Exercise directions -> The word to find is "range". State how many lines below contain it, giving only the number.

:: Information

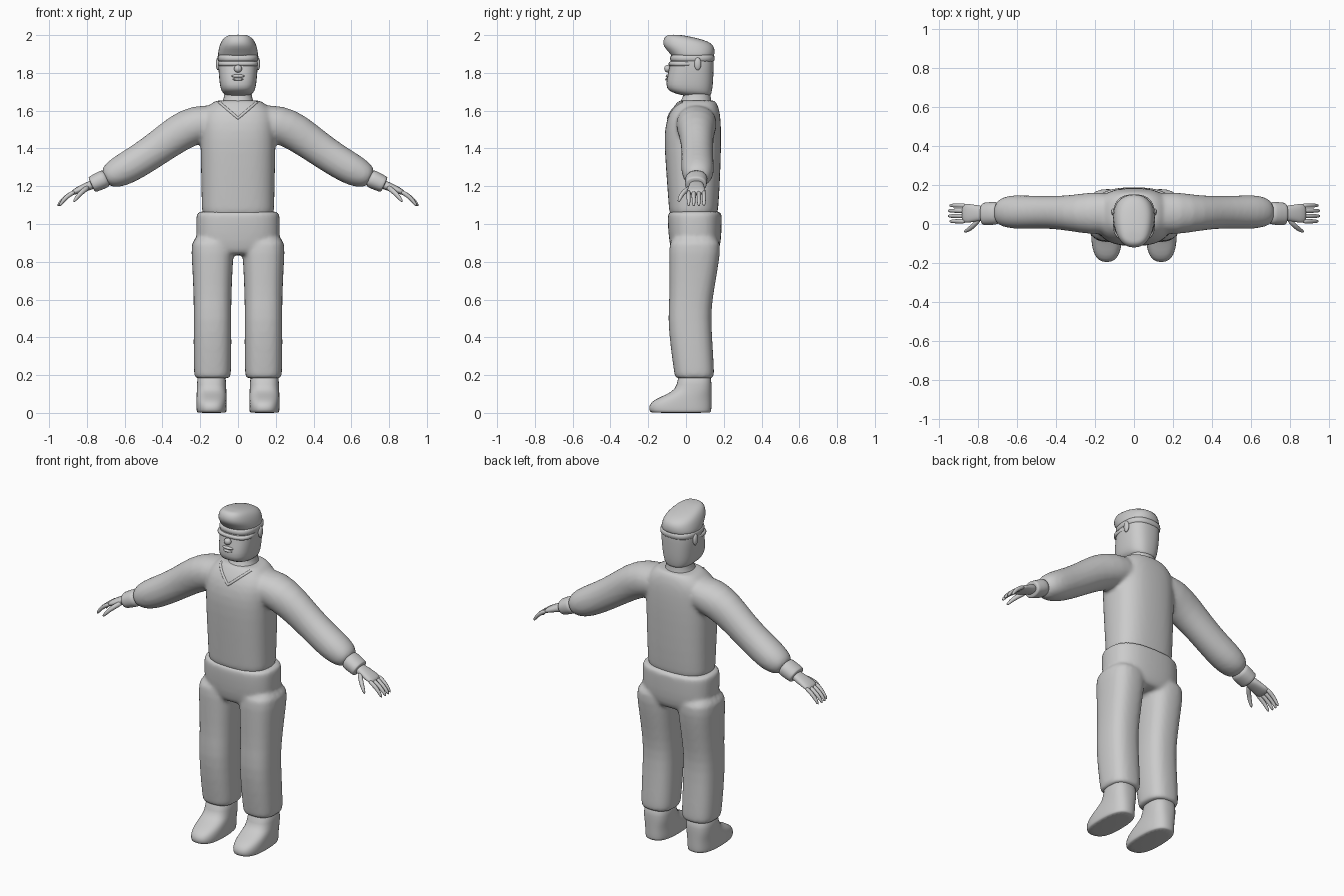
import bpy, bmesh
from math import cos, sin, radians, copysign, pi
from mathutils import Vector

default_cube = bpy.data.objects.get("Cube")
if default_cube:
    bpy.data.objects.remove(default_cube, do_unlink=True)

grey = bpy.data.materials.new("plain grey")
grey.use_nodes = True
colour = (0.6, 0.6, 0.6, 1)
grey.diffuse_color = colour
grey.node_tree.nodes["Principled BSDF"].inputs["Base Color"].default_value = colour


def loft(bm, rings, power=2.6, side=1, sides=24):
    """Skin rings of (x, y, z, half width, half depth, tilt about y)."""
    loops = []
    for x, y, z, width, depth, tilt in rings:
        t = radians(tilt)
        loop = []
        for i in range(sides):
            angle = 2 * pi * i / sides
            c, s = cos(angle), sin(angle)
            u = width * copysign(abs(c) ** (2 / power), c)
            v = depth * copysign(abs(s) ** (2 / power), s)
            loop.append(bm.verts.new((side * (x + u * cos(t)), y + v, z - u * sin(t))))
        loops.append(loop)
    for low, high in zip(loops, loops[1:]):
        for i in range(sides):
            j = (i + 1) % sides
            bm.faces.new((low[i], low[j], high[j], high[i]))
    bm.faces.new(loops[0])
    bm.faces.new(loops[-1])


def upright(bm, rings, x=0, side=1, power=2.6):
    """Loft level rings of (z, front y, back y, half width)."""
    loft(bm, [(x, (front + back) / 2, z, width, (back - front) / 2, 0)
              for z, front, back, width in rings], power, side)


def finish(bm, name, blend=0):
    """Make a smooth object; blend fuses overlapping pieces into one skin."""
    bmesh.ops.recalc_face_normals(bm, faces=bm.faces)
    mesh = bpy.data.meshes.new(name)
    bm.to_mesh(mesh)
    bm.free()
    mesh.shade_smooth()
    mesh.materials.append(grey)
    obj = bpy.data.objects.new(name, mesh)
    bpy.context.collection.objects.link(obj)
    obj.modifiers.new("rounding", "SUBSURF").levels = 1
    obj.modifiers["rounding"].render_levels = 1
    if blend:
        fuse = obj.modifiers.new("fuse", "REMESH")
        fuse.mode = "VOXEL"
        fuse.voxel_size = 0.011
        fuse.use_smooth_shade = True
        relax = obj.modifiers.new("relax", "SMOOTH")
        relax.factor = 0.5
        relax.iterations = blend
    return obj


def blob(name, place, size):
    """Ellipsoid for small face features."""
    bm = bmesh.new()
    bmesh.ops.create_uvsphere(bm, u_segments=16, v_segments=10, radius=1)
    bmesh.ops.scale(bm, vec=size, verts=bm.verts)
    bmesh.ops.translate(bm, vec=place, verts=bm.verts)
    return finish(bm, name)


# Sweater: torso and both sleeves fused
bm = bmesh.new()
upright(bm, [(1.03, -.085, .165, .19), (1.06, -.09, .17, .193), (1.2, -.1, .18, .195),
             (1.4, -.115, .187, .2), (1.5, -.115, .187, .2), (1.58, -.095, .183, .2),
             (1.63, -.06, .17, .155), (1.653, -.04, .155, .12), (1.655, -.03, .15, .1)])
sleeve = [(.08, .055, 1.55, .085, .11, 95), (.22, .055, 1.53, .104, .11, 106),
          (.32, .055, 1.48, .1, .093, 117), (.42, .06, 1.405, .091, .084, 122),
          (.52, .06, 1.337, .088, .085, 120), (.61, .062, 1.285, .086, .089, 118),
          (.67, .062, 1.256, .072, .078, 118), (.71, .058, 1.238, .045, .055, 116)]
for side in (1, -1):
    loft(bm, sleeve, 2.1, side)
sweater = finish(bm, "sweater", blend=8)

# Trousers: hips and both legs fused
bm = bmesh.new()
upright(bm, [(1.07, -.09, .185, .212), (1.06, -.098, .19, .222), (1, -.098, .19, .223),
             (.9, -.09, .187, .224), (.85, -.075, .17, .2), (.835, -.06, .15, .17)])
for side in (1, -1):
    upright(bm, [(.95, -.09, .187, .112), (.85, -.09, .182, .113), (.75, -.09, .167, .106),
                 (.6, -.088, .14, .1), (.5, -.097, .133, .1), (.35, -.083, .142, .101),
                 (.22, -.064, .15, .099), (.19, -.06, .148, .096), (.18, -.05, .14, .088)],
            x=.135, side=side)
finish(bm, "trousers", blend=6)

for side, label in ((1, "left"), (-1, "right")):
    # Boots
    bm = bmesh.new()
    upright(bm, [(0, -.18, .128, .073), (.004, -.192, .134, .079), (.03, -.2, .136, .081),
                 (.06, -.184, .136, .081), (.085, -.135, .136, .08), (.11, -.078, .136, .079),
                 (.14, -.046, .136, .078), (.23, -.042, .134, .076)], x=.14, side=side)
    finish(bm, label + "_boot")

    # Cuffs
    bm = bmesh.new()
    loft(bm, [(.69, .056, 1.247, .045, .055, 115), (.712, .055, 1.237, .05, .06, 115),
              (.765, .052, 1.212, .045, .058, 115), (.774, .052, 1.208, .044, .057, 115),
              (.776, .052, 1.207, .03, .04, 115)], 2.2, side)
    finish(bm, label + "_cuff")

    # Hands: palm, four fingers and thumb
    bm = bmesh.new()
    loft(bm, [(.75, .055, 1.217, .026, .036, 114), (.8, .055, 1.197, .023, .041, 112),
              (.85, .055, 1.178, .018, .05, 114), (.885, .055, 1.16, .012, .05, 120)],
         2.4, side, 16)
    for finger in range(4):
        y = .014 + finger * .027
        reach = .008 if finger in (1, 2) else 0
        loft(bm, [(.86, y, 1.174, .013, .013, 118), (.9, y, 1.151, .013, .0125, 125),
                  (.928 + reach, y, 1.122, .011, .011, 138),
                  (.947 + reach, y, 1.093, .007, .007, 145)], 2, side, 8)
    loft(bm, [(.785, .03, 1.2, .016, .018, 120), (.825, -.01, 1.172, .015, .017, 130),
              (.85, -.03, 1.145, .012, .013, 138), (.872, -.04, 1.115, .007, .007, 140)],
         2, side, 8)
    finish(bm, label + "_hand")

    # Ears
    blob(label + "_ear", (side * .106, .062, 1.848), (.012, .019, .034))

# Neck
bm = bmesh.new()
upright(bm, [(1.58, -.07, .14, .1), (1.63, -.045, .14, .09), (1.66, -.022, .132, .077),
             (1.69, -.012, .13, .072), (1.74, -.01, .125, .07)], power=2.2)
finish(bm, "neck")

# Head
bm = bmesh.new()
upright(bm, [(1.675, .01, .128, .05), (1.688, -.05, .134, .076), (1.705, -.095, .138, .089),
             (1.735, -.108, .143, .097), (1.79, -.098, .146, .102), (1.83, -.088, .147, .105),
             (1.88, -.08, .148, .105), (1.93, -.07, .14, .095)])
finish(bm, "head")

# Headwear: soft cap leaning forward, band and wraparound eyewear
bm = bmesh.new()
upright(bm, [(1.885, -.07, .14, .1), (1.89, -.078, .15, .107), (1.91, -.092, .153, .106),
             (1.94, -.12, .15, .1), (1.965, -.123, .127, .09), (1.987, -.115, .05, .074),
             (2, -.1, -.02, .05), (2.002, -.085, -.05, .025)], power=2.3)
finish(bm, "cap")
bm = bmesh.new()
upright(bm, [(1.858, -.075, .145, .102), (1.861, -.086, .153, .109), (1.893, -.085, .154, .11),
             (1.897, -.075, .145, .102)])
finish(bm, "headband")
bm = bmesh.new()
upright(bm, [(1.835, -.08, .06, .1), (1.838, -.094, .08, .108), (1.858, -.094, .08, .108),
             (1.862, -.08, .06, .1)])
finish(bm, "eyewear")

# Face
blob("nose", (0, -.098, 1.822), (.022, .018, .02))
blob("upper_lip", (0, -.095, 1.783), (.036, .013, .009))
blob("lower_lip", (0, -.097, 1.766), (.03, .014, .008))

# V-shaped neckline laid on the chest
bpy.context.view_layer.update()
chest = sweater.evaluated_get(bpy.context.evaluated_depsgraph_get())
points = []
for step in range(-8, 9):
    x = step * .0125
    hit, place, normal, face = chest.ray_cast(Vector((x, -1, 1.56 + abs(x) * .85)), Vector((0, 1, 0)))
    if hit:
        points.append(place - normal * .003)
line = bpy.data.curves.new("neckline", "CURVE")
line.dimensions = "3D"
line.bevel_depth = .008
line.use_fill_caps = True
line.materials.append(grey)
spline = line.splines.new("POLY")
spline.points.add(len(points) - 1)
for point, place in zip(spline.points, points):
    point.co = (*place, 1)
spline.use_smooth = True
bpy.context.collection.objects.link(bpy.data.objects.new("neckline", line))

::::
:: Information

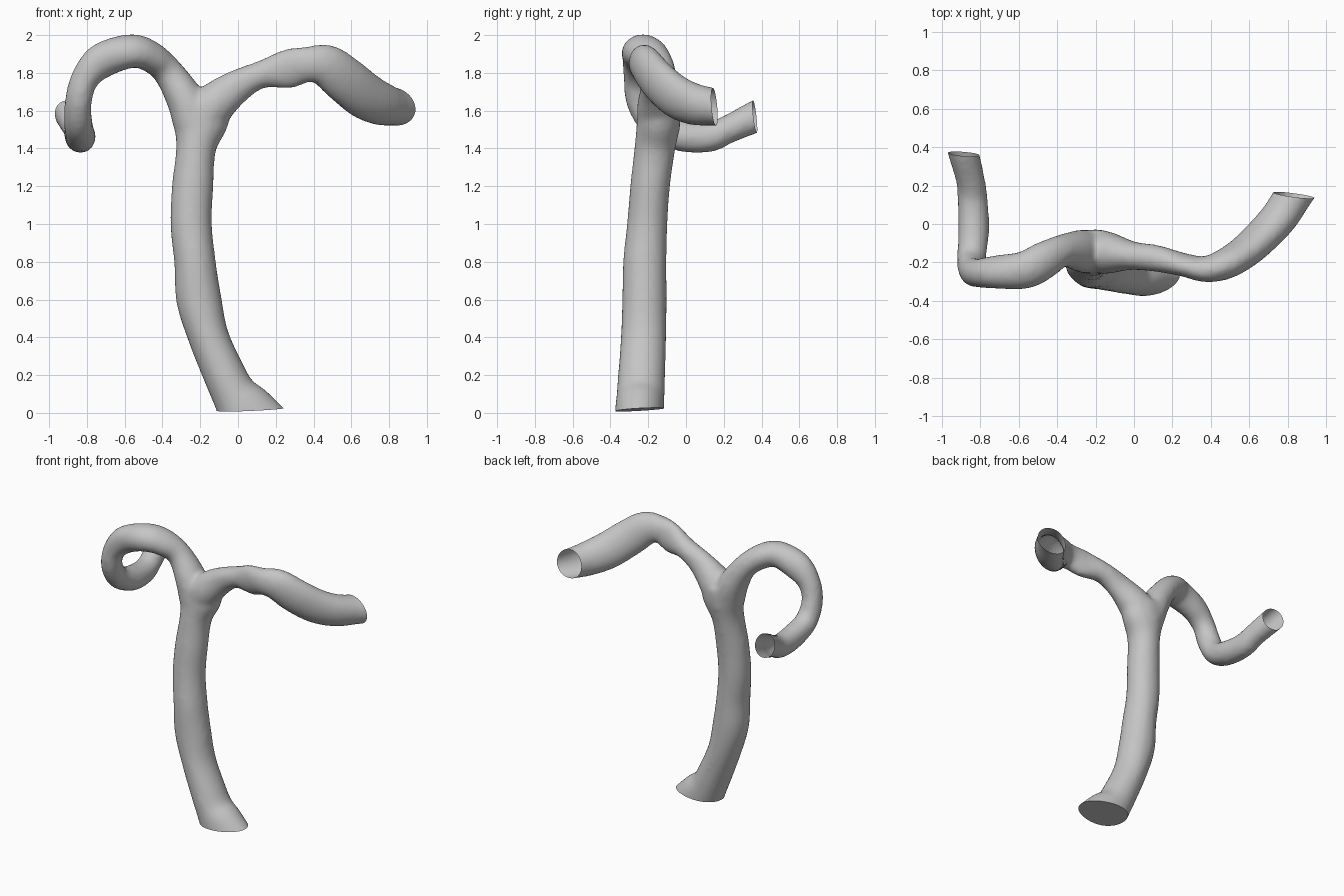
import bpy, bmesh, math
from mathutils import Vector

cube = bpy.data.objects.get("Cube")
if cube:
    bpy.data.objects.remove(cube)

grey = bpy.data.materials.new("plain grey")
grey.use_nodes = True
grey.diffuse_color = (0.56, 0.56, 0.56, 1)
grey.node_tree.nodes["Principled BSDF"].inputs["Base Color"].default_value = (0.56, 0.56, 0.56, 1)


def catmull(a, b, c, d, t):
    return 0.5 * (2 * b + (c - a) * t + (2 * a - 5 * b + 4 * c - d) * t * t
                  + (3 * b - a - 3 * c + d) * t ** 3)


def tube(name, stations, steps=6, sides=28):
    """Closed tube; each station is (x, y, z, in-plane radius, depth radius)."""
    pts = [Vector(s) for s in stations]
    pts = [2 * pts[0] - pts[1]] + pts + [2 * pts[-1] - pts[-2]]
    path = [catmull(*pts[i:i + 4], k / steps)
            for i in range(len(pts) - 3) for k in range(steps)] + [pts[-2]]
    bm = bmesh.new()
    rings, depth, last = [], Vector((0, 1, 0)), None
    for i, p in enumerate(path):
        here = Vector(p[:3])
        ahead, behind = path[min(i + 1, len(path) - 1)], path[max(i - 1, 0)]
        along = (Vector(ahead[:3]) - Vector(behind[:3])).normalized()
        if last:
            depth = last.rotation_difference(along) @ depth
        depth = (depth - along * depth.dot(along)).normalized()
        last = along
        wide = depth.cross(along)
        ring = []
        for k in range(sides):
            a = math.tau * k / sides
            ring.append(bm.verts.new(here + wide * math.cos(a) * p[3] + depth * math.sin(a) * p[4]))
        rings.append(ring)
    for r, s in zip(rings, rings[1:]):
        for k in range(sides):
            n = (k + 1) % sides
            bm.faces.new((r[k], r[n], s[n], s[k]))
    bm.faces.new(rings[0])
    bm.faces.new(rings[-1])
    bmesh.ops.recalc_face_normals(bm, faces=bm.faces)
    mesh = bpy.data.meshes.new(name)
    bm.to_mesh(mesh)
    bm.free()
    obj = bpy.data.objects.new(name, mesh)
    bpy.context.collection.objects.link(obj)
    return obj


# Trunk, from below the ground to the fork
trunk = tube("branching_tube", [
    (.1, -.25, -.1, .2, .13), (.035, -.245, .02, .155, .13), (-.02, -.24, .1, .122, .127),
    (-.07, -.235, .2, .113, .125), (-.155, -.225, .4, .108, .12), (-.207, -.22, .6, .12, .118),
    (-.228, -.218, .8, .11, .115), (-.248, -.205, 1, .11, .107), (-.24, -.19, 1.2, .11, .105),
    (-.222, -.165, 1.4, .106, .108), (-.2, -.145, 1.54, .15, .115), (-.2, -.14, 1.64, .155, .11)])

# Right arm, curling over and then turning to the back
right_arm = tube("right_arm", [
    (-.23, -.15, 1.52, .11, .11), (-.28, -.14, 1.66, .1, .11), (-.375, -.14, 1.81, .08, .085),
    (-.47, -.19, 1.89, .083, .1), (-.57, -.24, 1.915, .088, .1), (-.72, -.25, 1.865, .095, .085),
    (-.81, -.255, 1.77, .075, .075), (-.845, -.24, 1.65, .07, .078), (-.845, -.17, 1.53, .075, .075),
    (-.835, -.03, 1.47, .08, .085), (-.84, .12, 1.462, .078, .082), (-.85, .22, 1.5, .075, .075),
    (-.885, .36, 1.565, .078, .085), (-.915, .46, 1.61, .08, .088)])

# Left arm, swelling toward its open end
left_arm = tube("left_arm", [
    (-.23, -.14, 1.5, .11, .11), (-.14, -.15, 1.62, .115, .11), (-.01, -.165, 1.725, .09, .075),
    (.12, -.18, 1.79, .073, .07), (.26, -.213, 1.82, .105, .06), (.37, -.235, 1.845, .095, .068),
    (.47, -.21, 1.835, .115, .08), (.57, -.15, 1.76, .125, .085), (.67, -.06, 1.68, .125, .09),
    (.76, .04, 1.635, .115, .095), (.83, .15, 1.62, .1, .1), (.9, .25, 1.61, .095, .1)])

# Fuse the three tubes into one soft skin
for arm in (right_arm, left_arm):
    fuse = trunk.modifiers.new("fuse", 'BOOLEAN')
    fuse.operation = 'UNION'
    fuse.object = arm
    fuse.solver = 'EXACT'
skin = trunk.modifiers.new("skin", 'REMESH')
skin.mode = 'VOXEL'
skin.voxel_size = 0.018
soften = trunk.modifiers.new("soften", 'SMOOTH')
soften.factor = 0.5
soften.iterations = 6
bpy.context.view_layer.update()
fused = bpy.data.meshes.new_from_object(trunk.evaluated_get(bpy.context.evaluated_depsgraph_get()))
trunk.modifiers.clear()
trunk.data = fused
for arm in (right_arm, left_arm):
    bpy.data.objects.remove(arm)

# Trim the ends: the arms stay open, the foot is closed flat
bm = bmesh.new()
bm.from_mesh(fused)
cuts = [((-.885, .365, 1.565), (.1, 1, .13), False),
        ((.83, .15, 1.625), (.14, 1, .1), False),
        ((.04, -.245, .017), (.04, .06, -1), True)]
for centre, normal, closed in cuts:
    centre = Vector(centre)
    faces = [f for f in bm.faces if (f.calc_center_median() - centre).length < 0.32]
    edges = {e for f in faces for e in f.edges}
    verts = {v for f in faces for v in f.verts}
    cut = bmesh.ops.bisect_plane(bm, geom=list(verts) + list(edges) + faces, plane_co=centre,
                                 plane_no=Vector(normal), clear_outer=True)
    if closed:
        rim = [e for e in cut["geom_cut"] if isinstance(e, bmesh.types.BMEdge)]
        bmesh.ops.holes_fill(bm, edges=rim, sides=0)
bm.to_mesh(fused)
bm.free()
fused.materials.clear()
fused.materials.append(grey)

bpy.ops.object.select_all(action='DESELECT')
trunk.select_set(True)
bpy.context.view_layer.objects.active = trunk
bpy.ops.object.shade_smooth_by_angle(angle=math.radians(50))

::::

Task output -> 7